Sunshine and zodiac tours watching transient Orcas - what a perfect start to this Sunday!
Orca Spirit Adventures is dedicated to helping protect and conserve the animals we watch everyday. That’s why we have adopted members of the Southern Resident Killer Whale population. This was done through the Whale Museum on San Juan Island, WA, which is affiliated with the Centre for Whale Research, the primary organization that studies this population. The money raised through the adoption program supports studies on orca acoustics, genetics and photo identification. Proceeds also go towards the Soundwatch Boater Education program. We encourage everyone to learn more about the many ways they can help protect the animals we love and the environment in which they live.
See who our naturalists chose and why below:
Amy - The Whale I Adopted: K-37 Rainshadow
I adopted Rainshadow because he's one of the more recent additions to K-pod. I hope that he continues to grow and stay healthy so he can grow up strong and one day help out in increasing the populations!
Rainshadow's Story: Rainshadow is a young male orca born in 2004. He is the fourth calf of Sequim (K-12). This spunky boy has a nephew named Tika (K-33) who is three years older than him. Rainshadow stays close to his Mom and they are often seen with podmate Comet (K-38) and his Mom Spock (K-20).
Corey - The Whale I Adopted: J-42 Echo
I adopted Echo because I have had some of my best whale watching experiences with the J-16 matriline, that Echo is a part of. I enjoy her acrobatic and playful nature.
Echo’s Story: Echo was born in 2007, and is the fourth calf of Slick (J-16) and sister to Mike (J-26), Keet (J-33), and Alki (J-36). She is a very active whale, who is often seen breaching out of the water. Echo is short for ‘echolocation’, a form of whale sonar that they use to find fish and navigate through the water.

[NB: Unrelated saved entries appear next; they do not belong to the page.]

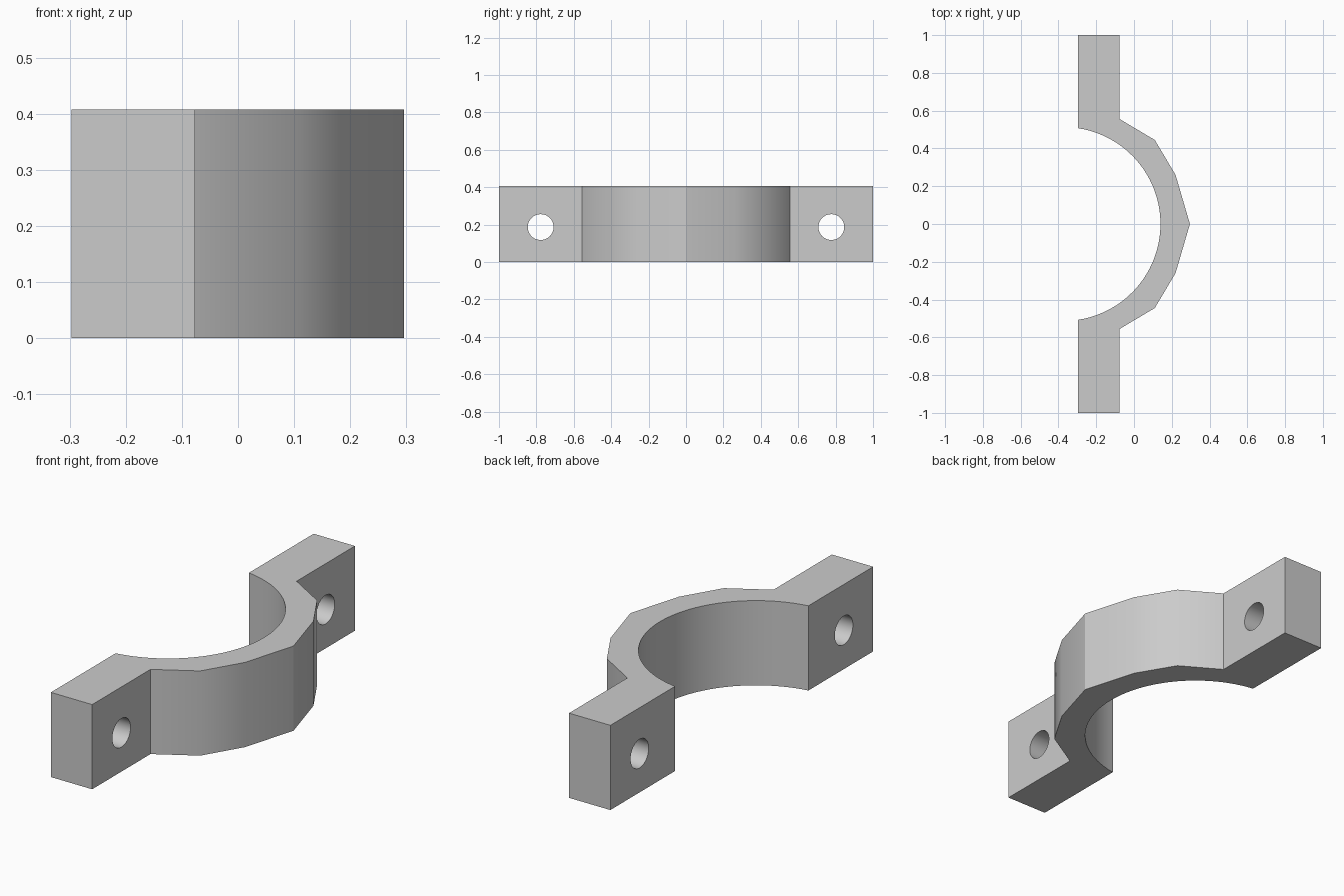
import bpy
import bmesh
import math

if "Cube" in bpy.data.objects:
    bpy.data.objects.remove(bpy.data.objects["Cube"], do_unlink=True)

HEIGHT = 0.408
BACK, FACE = -0.297, -0.077      # flange thickness range in x
BORE_X, BORE_R = -0.373, 0.513   # centre and radius of the pipe seat
HOLE_Y, HOLE_Z, HOLE_R = 0.777, 0.187, 0.069

grey = bpy.data.materials.new("plain_grey")
grey.use_nodes = True
colour = (0.6, 0.6, 0.6, 1)
grey.diffuse_color = colour
grey.node_tree.nodes["Principled BSDF"].inputs["Base Color"].default_value = colour

# Outline: faceted outer band and flanges, then the smooth bore
half = [(BACK, 1), (FACE, 1), (FACE, 0.556), (0.11, 0.445), (0.22, 0.26)]
outer = half + [(0.296, 0)] + [(x, -y) for x, y in reversed(half)]
limit = math.acos((BACK - BORE_X) / BORE_R)
steps = 48
bore = []
for i in range(steps + 1):
    a = -limit + 2 * limit * i / steps
    bore.append((BORE_X + BORE_R * math.cos(a), BORE_R * math.sin(a)))

bm = bmesh.new()
base = bm.faces.new([bm.verts.new((x, y, 0)) for x, y in outer + bore])
top = bmesh.ops.extrude_face_region(bm, geom=[base])
verts = [g for g in top["geom"] if isinstance(g, bmesh.types.BMVert)]
bmesh.ops.translate(bm, verts=verts, vec=(0, 0, HEIGHT))
bmesh.ops.recalc_face_normals(bm, faces=bm.faces)
mesh = bpy.data.meshes.new("clamp_half")
bm.to_mesh(mesh)
bm.free()
mesh.materials.append(grey)
clamp = bpy.data.objects.new("clamp_half", mesh)
bpy.context.collection.objects.link(clamp)

# Bolt holes through both flanges
for side, name in ((1, "back"), (-1, "front")):
    bpy.ops.mesh.primitive_cylinder_add(
        vertices=48, radius=HOLE_R, depth=0.5,
        location=((BACK + FACE) / 2, side * HOLE_Y, HOLE_Z),
        rotation=(0, math.pi / 2, 0))
    cutter = bpy.context.object
    cutter.name = name + "_bolt_hole_cutter"
    cutter.data.materials.append(grey)
    cutter.hide_render = True
    cut = clamp.modifiers.new(name + "_bolt_hole", "BOOLEAN")
    cut.operation = "DIFFERENCE"
    cut.solver = "EXACT"
    cut.object = cutter

    # Apply the cut and discard its helper
    bpy.ops.object.select_all(action="DESELECT")
    clamp.select_set(True)
    bpy.context.view_layer.objects.active = clamp
    bpy.ops.object.modifier_apply(modifier=cut.name)
    bpy.data.objects.remove(cutter, do_unlink=True)

bpy.ops.object.shade_smooth_by_angle(angle=math.radians(30))
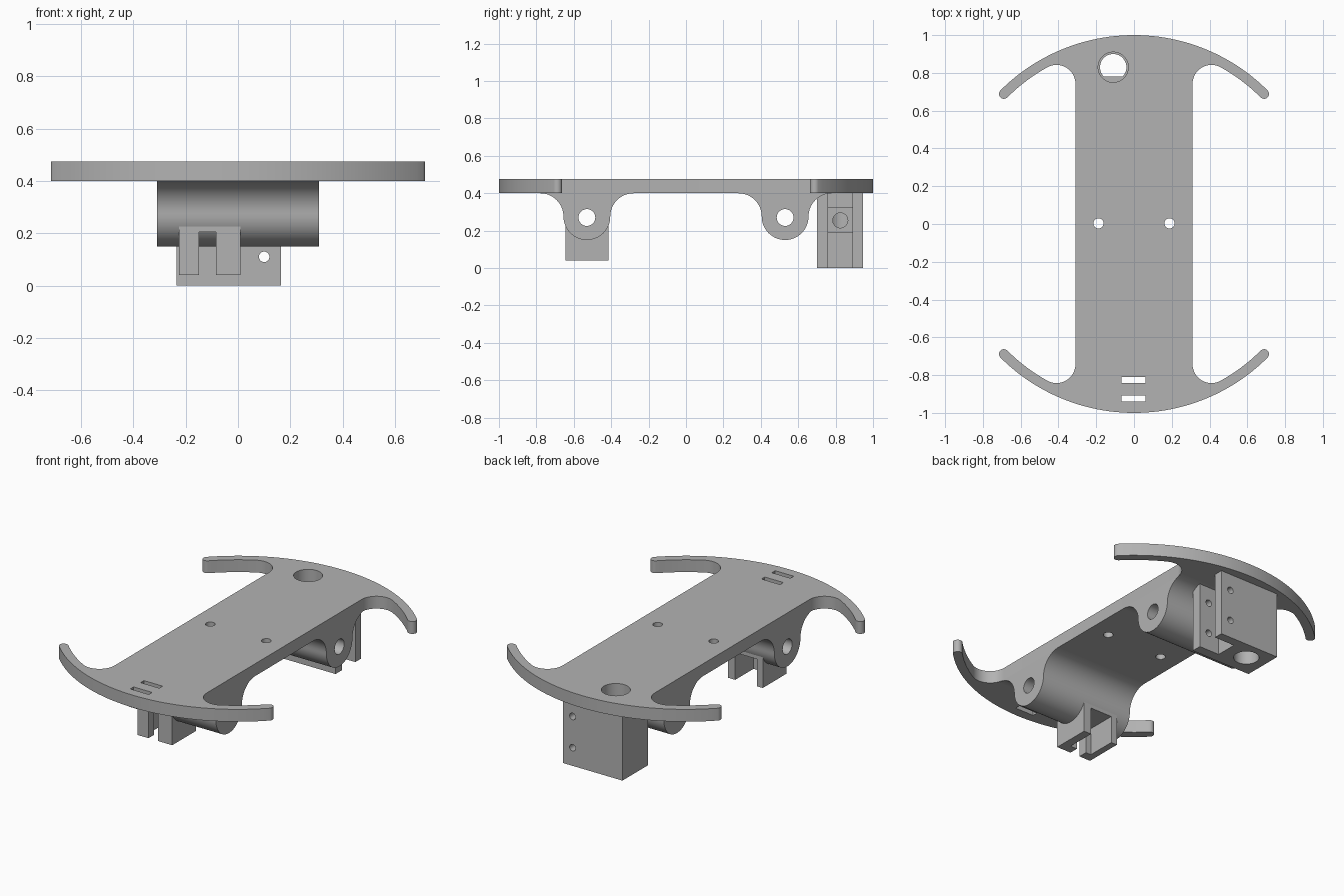
import bpy, bmesh
from math import sin, cos, pi, radians, hypot, atan2
from mathutils import Matrix, Vector

cube = bpy.data.objects.get("Cube")
if cube:
    bpy.data.objects.remove(cube, do_unlink=True)

grey = bpy.data.materials.new("grey_plastic")
grey.use_nodes = True
colour = (0.45, 0.45, 0.45, 1)
grey.diffuse_color = colour
grey.node_tree.nodes["Principled BSDF"].inputs["Base Color"].default_value = colour


def finish(name, bm):
    bmesh.ops.recalc_face_normals(bm, faces=bm.faces)
    mesh = bpy.data.meshes.new(name)
    bm.to_mesh(mesh)
    bm.free()
    mesh.materials.append(grey)
    obj = bpy.data.objects.new(name, mesh)
    bpy.context.collection.objects.link(obj)
    return obj


def prism(name, points, axis, start, end):
    """Extrude a 2D outline along x (outline in y, z) or z (outline in x, y)."""
    place = (lambda a, b: (start, a, b)) if axis == "x" else (lambda a, b: (a, b, start))
    step = Vector((end - start, 0, 0)) if axis == "x" else Vector((0, 0, end - start))
    bm = bmesh.new()
    face = bm.faces.new([bm.verts.new(place(a, b)) for a, b in points])
    moved = bmesh.ops.extrude_face_region(bm, geom=[face])["geom"]
    bmesh.ops.translate(bm, vec=step, verts=[v for v in moved if isinstance(v, bmesh.types.BMVert)])
    return finish(name, bm)


def box(name, x, y, z):
    return prism(name, [(x[0], y[0]), (x[1], y[0]), (x[1], y[1]), (x[0], y[1])], "z", *z)


def rod(name, centre, radius, length, axis="z"):
    turn = {"x": Matrix.Rotation(pi / 2, 4, "Y"), "y": Matrix.Rotation(pi / 2, 4, "X"),
            "z": Matrix()}[axis]
    bm = bmesh.new()
    bmesh.ops.create_cone(bm, cap_ends=True, segments=40, radius1=radius, radius2=radius,
                          depth=length, matrix=Matrix.Translation(centre) @ turn)
    return finish(name, bm)


def cut(target, cutters):
    bpy.context.view_layer.objects.active = target
    for cutter in cutters:
        mod = target.modifiers.new("cut", "BOOLEAN")
        mod.operation, mod.solver, mod.object = "DIFFERENCE", "EXACT", cutter
        bpy.ops.object.modifier_apply(modifier=mod.name)
    for cutter in cutters:
        bpy.data.objects.remove(cutter, do_unlink=True)


def arc(cx, cy, r, a0, a1, n):
    return [(cx + r * cos(a0 + (a1 - a0) * i / n), cy + r * sin(a0 + (a1 - a0) * i / n))
            for i in range(n + 1)]


# Deck plate: straight body, filleted into curved bumper arms with round tips
HALF, TOP, UNDER = 0.31, 0.475, 0.4
inner, fillet = 0.948, 0.1
fx = HALF + fillet
fy = ((inner - fillet) ** 2 - fx ** 2) ** 0.5
meet = atan2(fy, fx)
tip_angle, tip_r = radians(45), (1 - inner) / 2
tip = (inner + tip_r) * cos(tip_angle)
quarter = arc(fx, fy, fillet, pi, meet, 14)
quarter += arc(0, 0, inner, meet, tip_angle, 10)[1:]
quarter += arc(tip, tip, tip_r, tip_angle - pi, tip_angle, 10)[1:]
quarter += arc(0, 0, 1, tip_angle, pi / 2, 24)[1:]
half = quarter + [(-x, y) for x, y in quarter[-2::-1]]
outline = half + [(x, -y) for x, y in half[::-1]]
plate = prism("deck_plate", outline, "z", UNDER, TOP)

TUBE = (-0.11, 0.83)
cutters = [rod("tube_hole", (*TUBE, TOP), 0.08, 0.3)]
cutters += [rod("screw_hole", (x, 0.003, TOP), 0.027, 0.3) for x in (-0.188, 0.188)]
cutters += [box("strap_slot", (-0.065, 0.06), (y - 0.016, y + 0.016), (0.3, 0.6))
            for y in (-0.825, -0.925)]
cut(plate, cutters)

# Axle housings: rounded lugs flaring into the underside of the deck
AXLE_Y, AXLE_Z, LUG = 0.53, 0.275, 0.125


def axle_hole(y):
    return rod("axle_hole", (0, y, AXLE_Z - 0.005), 0.045, 1, "x")


# Pen-shaped pocket of the front bracket: wide from the rear, narrow slot to the front
def bracket_pocket():
    return [box("pocket", (-0.185, -0.04), (-0.59, -0.38), (-0.1, 0.205)),
            box("slot", (-0.15, -0.085), (-0.7, -0.58), (-0.1, 0.205))]


housings = []
for name, y in (("front_axle_housing", -AXLE_Y), ("rear_axle_housing", AXLE_Y)):
    profile = arc(y - 2 * LUG, AXLE_Z, LUG, pi / 2, 0, 14)
    profile += arc(y, AXLE_Z, LUG, pi, 2 * pi, 28)[1:]
    profile += arc(y + 2 * LUG, AXLE_Z, LUG, pi, pi / 2, 14)[1:]
    housing = prism(name, profile, "x", -HALF, HALF)
    cut(housing, [axle_hole(y)] + (bracket_pocket() if y < 0 else []))
    housings.append(housing)

# Front bracket hanging from the front housing
bracket = box("front_bracket", (-0.225, 0.01), (-0.645, -0.415), (0.04, AXLE_Z))
cut(bracket, [axle_hole(-AXLE_Y)] + bracket_pocket())

# Rear sensor block: vertical tube, open-ended slot, square pocket and screw holes
block = box("rear_sensor_block", (-0.235, 0.165), (0.7, 0.945), (0, UNDER))
cutters = [rod("tube", (*TUBE, 0.2), 0.07, 1),
           box("board_slot", (0.03, 0.3), (0.76, 0.89), (-0.1, 0.6)),
           box("sensor_pocket", (0, 0.1), (0.76, 0.89), (0.19, 0.32)),
           rod("sensor_hole", (-0.02, 0.825, 0.255), 0.04, 0.16, "x")]
cutters += [rod("board_screw", (0.1, 0.83, z), 0.02, 0.6, "y") for z in (0.11, 0.3)]
cut(block, cutters)

# Smooth the curved walls, keep edges crisp
bpy.ops.object.select_all(action="DESELECT")
for obj in [plate, bracket, block] + housings:
    obj.select_set(True)
bpy.context.view_layer.objects.active = plate
bpy.ops.object.shade_smooth_by_angle(angle=radians(30))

Elizabeth - The Whale I Adopted: L-79 Skana
I chose to adopt Skana because he is always seen in very close company with his little brother Solstice (L89) and his mother Spirit (L22). The boys both have open saddle patches which makes it quite easy to identify them; moreover, that they always travel together in a rather unusual trio, two males and one female. I always enjoy watching this little family unit, I guess I am just a sucker for Mama's boys!
Skana’s Story: Skana was born in 1989 to his Mom Spirit (L-22). He has a brother named Solstice (L-89); these two brothers stick close to their Mom! Skana means ‘killer demon’ or ‘supernatural power’ in the Haida language. The Haida are a native Northwest BC coastal tribe, who also use the word skana for killer whale.
Mercedes - The Whale I Adopted: J-16 Slick
The reason I picked Slick, is because she is a good Mom. I like to see her little family when we are out on the water. I also think she is very pretty!
Slick’s Story: Slick was born in 1972. She is a fantastic mother of four offspring. Her two sons are Mike (J-26) and Keet (J-33), and her two daughters are Alki (J-36) and young Echo (J-42).
Rachael - The Whale I Adopted: K-21 Cappuccino
I wanted to adopt Cappuccino because he is the first mature male in K-pod in a very long time, holding much promise for the Southern Resident population. He has a very distinct saddlepatch, so he is easy to identify. I have a soft spot for Cappuccino and his sister Raggedy because they are the only members left in their immediate family. I love how close they are as siblings; it reminds me of my own family!
Cappuccino’s Story: Cappuccino was born in 1986, and is the only mature male in K-pod. The only living family Cappuccino has is his sister Raggedy (K-40). He is a very impressive whale to watch with his wide dorsal fin and powerful movements.